"It's all very positive," says Mirvish's development manager Peter Kofman. "David is still a part of things. His vision and enthusiasm to do something great remains 100 percent intact. But it's a huge project and there are only a few developers in Canada big enough to handle it. You need to have that kind of a powerhouse at the table."
A rendering of Mirvish + Gehry Toronto. (Photo courtesy of Projectcore Inc.)
When Mirvish launched the project in 2012, it included three towers atop a very elaborate, very Gehryesque, podium. The city planning department responded to the scheme with appalling hostility.
Then chief planner called the design "trite" and wondered whether Mirvish could be trusted not to pull "a bait and switch." Eventually, the plan was reduced to two towers — 92 and 82 storeys — and given a green light.

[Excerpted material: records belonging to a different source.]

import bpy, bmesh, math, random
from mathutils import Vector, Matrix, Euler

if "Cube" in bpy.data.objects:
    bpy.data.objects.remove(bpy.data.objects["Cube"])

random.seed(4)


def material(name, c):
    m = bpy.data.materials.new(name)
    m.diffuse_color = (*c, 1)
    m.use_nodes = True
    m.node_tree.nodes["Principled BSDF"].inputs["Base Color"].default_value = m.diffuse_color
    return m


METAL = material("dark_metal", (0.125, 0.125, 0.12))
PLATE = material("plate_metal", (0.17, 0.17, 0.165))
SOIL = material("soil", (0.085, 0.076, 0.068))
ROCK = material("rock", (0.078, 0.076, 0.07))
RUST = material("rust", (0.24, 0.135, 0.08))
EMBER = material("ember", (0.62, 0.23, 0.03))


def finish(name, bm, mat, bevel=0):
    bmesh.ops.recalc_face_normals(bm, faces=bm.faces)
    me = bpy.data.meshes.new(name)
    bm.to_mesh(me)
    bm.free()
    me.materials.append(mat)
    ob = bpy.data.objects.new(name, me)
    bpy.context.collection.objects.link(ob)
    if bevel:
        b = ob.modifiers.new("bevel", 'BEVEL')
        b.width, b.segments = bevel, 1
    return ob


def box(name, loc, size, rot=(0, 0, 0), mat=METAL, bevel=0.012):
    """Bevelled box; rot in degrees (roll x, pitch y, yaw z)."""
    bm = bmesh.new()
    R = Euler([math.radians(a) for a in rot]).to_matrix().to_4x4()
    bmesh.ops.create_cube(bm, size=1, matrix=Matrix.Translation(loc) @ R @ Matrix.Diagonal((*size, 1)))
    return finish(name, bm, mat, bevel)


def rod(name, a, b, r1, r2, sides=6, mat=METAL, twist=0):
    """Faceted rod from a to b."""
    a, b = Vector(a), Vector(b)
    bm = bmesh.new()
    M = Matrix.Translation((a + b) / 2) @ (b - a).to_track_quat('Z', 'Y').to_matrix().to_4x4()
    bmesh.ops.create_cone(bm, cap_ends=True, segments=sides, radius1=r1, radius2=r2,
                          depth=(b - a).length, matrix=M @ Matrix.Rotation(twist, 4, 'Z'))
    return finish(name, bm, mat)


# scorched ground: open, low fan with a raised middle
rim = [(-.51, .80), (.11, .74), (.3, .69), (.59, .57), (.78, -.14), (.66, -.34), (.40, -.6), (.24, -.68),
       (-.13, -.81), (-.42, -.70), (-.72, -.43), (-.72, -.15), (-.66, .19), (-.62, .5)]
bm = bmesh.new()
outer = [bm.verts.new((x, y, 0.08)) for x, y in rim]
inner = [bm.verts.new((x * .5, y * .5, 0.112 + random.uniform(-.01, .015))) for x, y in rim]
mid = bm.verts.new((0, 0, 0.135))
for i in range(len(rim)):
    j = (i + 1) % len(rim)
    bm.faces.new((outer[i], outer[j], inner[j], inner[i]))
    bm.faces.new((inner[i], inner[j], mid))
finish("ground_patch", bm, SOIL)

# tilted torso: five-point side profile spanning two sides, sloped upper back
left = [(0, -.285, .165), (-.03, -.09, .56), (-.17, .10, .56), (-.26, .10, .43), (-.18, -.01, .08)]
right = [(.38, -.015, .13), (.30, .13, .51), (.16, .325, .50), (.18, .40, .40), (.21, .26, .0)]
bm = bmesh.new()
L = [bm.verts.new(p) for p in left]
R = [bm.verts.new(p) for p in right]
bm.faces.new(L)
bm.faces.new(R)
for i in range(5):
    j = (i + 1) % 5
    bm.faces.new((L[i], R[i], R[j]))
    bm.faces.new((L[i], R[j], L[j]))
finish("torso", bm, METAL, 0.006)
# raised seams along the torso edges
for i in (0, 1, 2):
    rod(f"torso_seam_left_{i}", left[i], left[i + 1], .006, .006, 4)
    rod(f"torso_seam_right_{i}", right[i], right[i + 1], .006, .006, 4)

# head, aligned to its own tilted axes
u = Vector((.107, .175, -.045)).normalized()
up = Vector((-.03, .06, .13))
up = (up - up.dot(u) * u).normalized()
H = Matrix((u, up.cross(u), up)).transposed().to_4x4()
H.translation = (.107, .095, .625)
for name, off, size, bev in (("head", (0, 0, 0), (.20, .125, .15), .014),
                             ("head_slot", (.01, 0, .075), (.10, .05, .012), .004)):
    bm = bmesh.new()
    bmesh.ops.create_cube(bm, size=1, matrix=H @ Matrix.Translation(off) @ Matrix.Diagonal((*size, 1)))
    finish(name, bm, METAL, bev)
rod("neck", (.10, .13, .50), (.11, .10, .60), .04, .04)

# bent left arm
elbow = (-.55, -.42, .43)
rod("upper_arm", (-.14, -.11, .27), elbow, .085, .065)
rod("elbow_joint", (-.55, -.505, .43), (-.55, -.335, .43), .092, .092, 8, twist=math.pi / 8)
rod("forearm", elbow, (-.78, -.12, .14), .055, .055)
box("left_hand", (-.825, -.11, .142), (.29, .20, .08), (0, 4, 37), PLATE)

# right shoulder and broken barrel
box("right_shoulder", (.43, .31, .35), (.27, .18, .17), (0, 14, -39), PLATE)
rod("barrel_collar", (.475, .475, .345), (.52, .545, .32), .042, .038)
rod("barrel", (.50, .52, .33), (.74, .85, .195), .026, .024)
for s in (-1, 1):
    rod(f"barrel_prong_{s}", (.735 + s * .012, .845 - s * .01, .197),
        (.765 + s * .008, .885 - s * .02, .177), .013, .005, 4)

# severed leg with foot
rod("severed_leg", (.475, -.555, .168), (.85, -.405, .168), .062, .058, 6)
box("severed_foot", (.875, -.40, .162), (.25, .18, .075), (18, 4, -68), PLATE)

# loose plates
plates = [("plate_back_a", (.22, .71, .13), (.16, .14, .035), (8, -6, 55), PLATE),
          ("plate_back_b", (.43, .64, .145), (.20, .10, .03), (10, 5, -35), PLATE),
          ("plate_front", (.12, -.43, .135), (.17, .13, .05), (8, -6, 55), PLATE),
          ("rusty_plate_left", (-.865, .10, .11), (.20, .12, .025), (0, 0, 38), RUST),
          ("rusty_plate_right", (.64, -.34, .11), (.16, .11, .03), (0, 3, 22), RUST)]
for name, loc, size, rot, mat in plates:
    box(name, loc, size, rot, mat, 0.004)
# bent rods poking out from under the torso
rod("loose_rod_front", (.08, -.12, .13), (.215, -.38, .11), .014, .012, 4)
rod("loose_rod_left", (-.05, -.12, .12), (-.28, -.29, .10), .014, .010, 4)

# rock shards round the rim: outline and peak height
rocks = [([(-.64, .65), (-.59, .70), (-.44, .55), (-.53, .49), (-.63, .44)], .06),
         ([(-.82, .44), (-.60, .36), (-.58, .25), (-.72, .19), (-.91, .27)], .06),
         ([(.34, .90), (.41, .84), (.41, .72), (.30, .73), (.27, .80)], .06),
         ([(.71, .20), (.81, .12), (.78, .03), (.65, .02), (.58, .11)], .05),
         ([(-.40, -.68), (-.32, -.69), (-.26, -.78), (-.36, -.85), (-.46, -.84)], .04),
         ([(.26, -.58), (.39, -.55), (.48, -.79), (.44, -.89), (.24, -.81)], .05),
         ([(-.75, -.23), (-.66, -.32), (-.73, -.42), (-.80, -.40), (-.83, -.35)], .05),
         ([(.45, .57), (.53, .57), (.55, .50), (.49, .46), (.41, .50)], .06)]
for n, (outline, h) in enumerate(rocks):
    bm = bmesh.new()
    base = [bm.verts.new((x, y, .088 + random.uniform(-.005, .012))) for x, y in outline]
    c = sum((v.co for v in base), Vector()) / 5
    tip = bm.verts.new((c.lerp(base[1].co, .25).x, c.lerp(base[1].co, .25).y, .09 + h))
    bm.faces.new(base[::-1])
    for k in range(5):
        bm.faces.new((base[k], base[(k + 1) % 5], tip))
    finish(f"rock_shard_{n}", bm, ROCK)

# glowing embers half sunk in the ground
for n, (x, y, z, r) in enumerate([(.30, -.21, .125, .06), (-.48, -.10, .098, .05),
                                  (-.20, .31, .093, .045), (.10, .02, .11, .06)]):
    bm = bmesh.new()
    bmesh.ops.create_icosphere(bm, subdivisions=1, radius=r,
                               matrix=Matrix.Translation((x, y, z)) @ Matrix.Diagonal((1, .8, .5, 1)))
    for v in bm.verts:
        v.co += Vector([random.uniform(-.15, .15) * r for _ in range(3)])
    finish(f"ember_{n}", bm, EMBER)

For his part, 88-year-old Frank Gehry — born and raised in Toronto before moving to California with his family in 1947 — remains committed to the project. Though he designed an addition to the Art Gallery of Ontario in 2004, the Mirvish scheme will be his first fully realized scheme in his hometown.
Best known for the Guggenheim Museum in Bilbao, Spain, Gehry has completed work around the world.
"His architecture is truly an attraction," Wein says. "Something about what he does really attracts people. I believe the project will excite people around the world and locally. It will be an international address. I really hope we can create a centre of gravity within this location."
As Kofman makes clear, "We didn't bring Frank Gehry to Toronto to do something insignificant. In the beginning a lot of people didn't believe it could happen here. Frank is super-happy about everything. It's like a homecoming for him. He's still fully involved."
Though some worry the site is too small to accommodate such an ambitious proposal, Wein dismisses such concerns. "This part of Toronto represents the future and the past. What we're designing is the heritage of tomorrow."